Print Disability

A condition (such as blindness, visual-impairment, learning disability, or mobility impairment), that limits a person's ability to read 'standard' printed material.

"Standard" means print that is not in a specialized format.


The characteristic of printed material that enables a person with a print disability to read it as effectively as a person without a disability.

Different print disabilities have different, sometimes overlapping, accessibility needs: large-print can be accessible to a person with a visual-impairment, audio can be accessible to a person who is blind, braille can be accessible to a person who is blind and deaf, and electronic text can be accessible to a person with a learning disability. Accessibility results when the individual's needs are met by the form, content, and structure of the material.

Specialized format

A format, such as large-print and braille, used primarily by people with print disabilities.

Formats such as audio and electronic text may be accessible, but are not in themselves specialized.

Assistive technology (AT)

Hardware and software used to create accessibility by modifying or converting printed material to another format.

A scanner, combined with software, can convert a printed book into electronic text, while another program could convert that text to speech (see below) or braille.

Text-to-speech (TTS)

The process of a computer reading text aloud ('synthetic speech')

TTS has improved to sound more human, but is still recognizably synthetic. Some commercial ebooks use DRM to control whether or not TTS can be used for that ebook (enabled versus not enabled).


A digital format designed to be accessible.

The DAISY Standard was developed for accessible publications, and the accessibility features of DAISY are incorporated into EPUB 3, which is a mainstream publishing standard.


A standard for digital publishing.

EPUB can support accessibility but currently many EPUBs are distributed with DRM that impedes their compatibility with assistive technology.


A standard for data about books.

ONIX was created primarily to help publishers, distributors, and retailers exchange information about books, such as title, author, format, price, etc. ONIX now has fields to track accessibility information if the publisher supplies it.

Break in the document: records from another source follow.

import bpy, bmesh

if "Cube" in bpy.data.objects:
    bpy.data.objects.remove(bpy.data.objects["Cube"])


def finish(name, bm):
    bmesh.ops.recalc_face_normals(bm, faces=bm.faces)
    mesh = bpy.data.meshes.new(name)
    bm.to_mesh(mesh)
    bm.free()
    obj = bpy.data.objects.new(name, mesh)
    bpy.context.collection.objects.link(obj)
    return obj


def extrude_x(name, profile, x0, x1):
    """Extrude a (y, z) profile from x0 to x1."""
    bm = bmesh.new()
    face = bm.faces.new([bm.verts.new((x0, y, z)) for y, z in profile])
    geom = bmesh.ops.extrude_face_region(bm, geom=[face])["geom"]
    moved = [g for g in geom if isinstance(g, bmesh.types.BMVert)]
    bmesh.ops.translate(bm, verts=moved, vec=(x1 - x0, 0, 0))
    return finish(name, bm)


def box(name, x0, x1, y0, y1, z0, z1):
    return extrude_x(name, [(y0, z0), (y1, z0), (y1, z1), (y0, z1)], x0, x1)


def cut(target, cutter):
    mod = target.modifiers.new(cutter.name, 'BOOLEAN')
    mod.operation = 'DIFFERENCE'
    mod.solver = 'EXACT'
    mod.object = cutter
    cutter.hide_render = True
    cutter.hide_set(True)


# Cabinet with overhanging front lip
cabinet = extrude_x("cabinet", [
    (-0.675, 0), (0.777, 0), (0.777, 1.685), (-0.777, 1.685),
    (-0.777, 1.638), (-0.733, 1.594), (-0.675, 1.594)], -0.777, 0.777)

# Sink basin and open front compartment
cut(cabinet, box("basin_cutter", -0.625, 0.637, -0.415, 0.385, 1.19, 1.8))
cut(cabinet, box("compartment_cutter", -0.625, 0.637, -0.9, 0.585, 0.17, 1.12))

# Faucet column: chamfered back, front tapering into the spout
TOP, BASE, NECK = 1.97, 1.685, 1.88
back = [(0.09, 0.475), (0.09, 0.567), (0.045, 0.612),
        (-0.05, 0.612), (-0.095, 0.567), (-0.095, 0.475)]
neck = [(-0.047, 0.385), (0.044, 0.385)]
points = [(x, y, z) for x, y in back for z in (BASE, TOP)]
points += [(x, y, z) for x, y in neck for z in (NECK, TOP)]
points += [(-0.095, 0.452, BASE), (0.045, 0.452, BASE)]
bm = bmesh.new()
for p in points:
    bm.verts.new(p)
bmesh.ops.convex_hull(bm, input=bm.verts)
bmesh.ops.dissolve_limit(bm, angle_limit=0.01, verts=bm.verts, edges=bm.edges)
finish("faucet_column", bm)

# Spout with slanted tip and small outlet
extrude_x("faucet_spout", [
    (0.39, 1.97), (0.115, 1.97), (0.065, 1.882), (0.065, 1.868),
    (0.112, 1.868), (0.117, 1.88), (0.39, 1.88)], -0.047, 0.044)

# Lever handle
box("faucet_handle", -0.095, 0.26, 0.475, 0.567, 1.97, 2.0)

Digital Rights Management (DRM)

Software used to control how a digital file, such as an ebook, can be used

A buyer usually has to install DRM software that manages access to the file. Commonly, DRM controls how many copies of a file may be made to prevent unauthorized distribution. While not designed to block accessibility, DRM may prevent assistive technology from converting an ebooks text into speech, or otherwise making the ebook more accessible.

Alternate Text (Alt-text)

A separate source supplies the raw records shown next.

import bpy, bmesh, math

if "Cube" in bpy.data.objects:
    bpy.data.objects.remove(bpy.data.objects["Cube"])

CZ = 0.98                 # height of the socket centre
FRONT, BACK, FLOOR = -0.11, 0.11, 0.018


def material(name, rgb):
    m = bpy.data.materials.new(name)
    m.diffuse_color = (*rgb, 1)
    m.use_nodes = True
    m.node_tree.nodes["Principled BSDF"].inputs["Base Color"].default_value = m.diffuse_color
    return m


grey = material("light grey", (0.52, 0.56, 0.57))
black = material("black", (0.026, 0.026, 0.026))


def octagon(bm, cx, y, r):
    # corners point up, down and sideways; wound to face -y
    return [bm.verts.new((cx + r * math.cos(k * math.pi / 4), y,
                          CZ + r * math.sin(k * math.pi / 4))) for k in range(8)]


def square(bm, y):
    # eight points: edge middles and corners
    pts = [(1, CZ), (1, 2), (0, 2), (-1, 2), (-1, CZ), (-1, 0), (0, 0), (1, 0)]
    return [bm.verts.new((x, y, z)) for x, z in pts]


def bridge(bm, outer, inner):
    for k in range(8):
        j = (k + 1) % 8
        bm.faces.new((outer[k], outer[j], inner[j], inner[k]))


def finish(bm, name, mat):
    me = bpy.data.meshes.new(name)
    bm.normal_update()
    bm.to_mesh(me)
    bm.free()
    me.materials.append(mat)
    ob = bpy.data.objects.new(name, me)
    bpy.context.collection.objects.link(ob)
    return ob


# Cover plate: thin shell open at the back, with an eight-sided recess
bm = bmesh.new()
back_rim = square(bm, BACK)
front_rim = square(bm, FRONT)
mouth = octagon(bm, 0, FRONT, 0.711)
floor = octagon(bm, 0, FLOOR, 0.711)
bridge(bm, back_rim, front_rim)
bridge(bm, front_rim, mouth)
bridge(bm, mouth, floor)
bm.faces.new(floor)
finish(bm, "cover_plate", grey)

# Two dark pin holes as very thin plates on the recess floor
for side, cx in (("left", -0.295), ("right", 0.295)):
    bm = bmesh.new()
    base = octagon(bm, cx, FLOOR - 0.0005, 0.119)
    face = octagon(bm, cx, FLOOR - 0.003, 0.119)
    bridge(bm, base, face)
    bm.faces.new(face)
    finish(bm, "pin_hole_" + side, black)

A written description of a picture, illustration, or other visual element.

Alt-text may also be used to describe something that would not be otherwise accessible using a screen reader or other AT (for example, a math equation that is displayed as an image). Alt-text is usually provided for its educational value, as in a textbook, so it should not repeat information that is available in the text or a caption. Alt-text may be stored with a file or web page so that it is readable using AT but not otherwise visible.


The ability to move from one part of a book to another based on a table of contents, index, page numbers, bookmarks, chapter or section headings, or other markers.

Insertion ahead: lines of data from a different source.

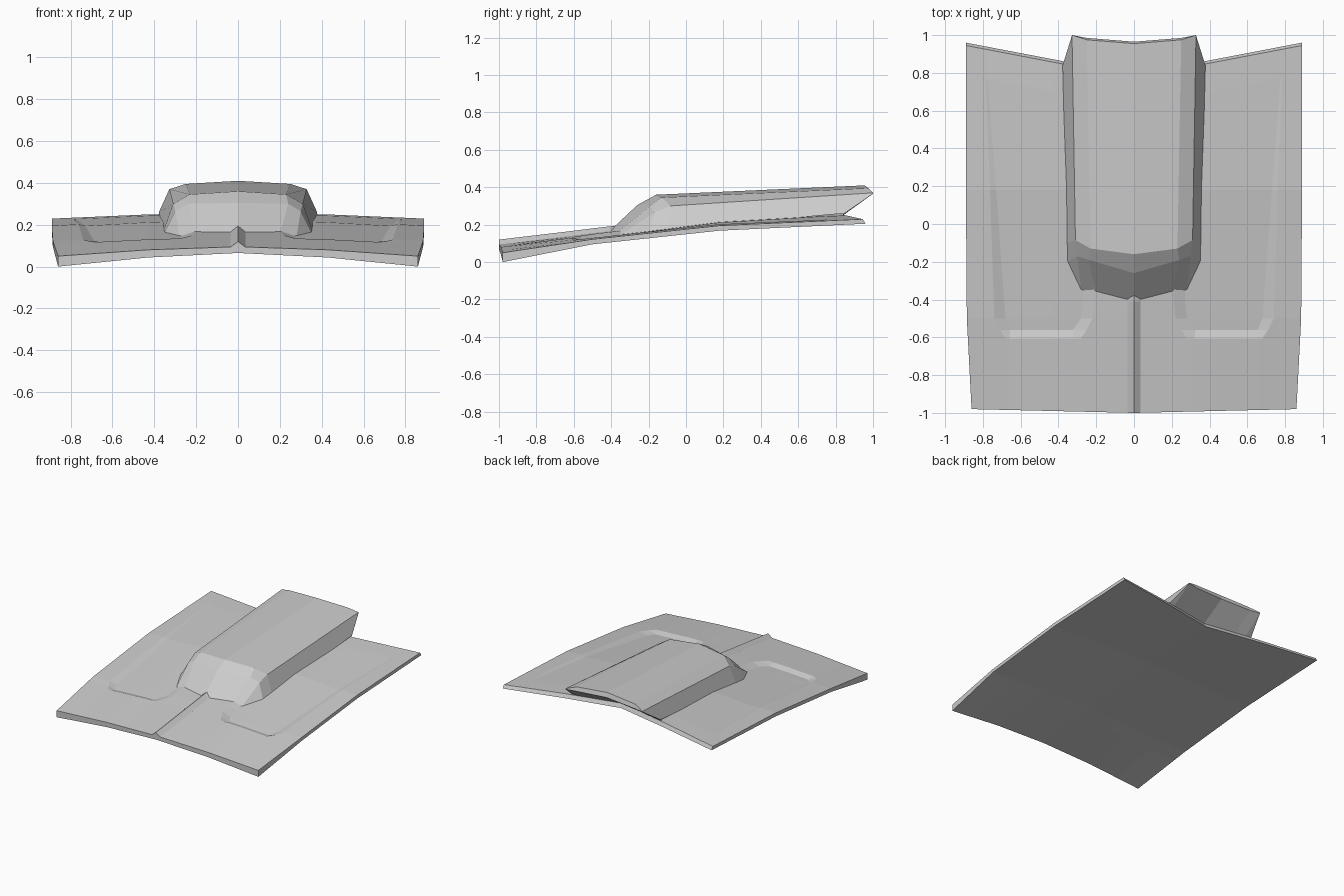
import bpy, bmesh

YS = (-0.98, -0.5, 0.18, 0.96)
TOP_MID, TOP_EDGE = (0.095, 0.155, 0.235, 0.265), (0.05, 0.122, 0.195, 0.23)
LOW_MID, LOW_EDGE = (0.065, 0.13, 0.2, 0.235), (0.0, 0.095, 0.168, 0.205)
WIDTH = (0.86, 0.885, 0.89, 0.89)


def interp(y, vals):
    y = min(max(y, YS[0]), YS[-1])
    for i in range(3):
        if y <= YS[i + 1]:
            t = (y - YS[i]) / (YS[i + 1] - YS[i])
            return vals[i] + t * (vals[i + 1] - vals[i])


def crown(x, y, mid, edge):
    m, e, w = interp(y, mid), interp(y, edge), interp(y, WIDTH)
    g = x / 0.43 / 3 if x < 0.43 else 1 / 3 + (x - 0.43) / (w - 0.43) * 2 / 3
    return m + (e - m) * g


def mirrored_loft(name, rows, capped=False):
    """Skin rows of half-profile points, then mirror across x = 0."""
    bm = bmesh.new()
    vs = [[bm.verts.new(p) for p in r] for r in rows]
    for a, b in zip(vs, vs[1:]):
        for i in range(len(a) - 1):
            bm.faces.new((a[i], a[i + 1], b[i + 1], b[i]))
    if capped:
        for r in (vs[0], vs[-1]):
            n = len(r)
            for i in range(n // 2 - 1):
                bm.faces.new((r[i], r[i + 1], r[n - 2 - i], r[n - 1 - i]))
    bmesh.ops.remove_doubles(bm, verts=bm.verts, dist=1e-5)
    bmesh.ops.recalc_face_normals(bm, faces=bm.faces)
    me = bpy.data.meshes.new(name)
    bm.to_mesh(me)
    bm.free()
    ob = bpy.data.objects.new(name, me)
    bpy.context.collection.objects.link(ob)
    mod = ob.modifiers.new("mirror", 'MIRROR')
    mod.use_clip = True
    return ob


# Hood panel: y at centre, y sweep to the edge, recess columns, depth, ridge
stations = [
    (-1.00, 0.02, (0.28, 0.32, 0.66, 0.68), 0, 0.025),
    (-0.605, 0, (0.28, 0.32, 0.66, 0.68), 0, 0.025),
    (-0.56, 0, (0.25, 0.325, 0.655, 0.71), 0.02, 0.025),
    (-0.50, 0, (0.22, 0.28, 0.68, 0.74), 0.02, 0.025),
    (-0.41, 0, (0.21, 0.27, 0.687, 0.743), 0.019, 0.025),
    (0.18, 0, (0.20, 0.26, 0.73, 0.762), 0.01, 0),
    (0.62, 0.17, (0.20, 0.26, 0.775, 0.785), 0, 0),
    (0.775, 0.17, (0.20, 0.26, 0.775, 0.785), 0, 0),
]
rows = []
for k, (y0, sweep, (a, b, c, d), depth, ridge) in enumerate(stations):
    w = interp(y0 + sweep, WIDTH)
    top, low = [], []
    cols = [(0, ridge), (0.035, 0), (a, 0), (b, -depth), (0.43, -depth),
            (c, -depth), (d, 0), (w, 0)]
    for x, dz in cols:
        y = y0 + sweep * x / w
        top.append((x, y, crown(x, y, TOP_MID, TOP_EDGE) + dz))
        yl = y + (0.015 if k == len(stations) - 1 else 0)
        low.append((x, yl, crown(x, yl, LOW_MID, LOW_EDGE)))
    rows.append(top + low[::-1])
mirrored_loft("hood_panel", rows, capped=True)

# Raised scoop: front foot, front slope, roof front, roof rear, lip, rear closure
mirrored_loft("hood_scoop", [
    [(0, -0.415, 0.16), (0.2, -0.37, 0.155), (0.28, -0.35, 0.145), (0.352, -0.25, 0.155)],
    [(0, -0.26, 0.305), (0.24, -0.19, 0.30), (0.30, -0.17, 0.265), (0.353, -0.2, 0.16)],
    [(0, -0.16, 0.36), (0.23, -0.13, 0.345), (0.31, -0.085, 0.30), (0.355, -0.1, 0.175)],
    [(0, 0.955, 0.41), (0.25, 0.975, 0.395), (0.328, 1.0, 0.37), (0.378, 0.84, 0.26)],
    [(0, 0.965, 0.375), (0.25, 0.985, 0.365), (0.328, 1.0, 0.365), (0.378, 0.84, 0.255)],
    [(0, 0.77, 0.255), (0.25, 0.815, 0.25), (0.33, 0.835, 0.25), (0.378, 0.84, 0.25)],
])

This is critical for textbooks which are often used more like reference works. Examples of accessible navigation could be buttons to skip to the next section heading, or a 'go to page' function. Navigation is generally enabled by tags (see below).

Logical reading order

An established, consistent sequence that material on a page will be read by assistive technology.

For example, if the text on a page is broken up with images and also has a sidebar with additional text, tags can be used to establish a logical sequence for the material to be presented to the reader Without such tags, the default reading sequence may confuse the reader with unexplained jumps.


Markers that control how an ebook or other digital document is displayed, navigated, and otherwise understood by a reader's software

Generally, tags are not made visible to the reader, but are used by software 'behind the scenes', to control the reading experience. There are various types of tags and tagging systems, such as HTML and XML. A tag in XML could be as simple as , indicating the beginning of a chapter in a book. Tags are critical to accessibility and should be as carefully considered and managed as the book's content.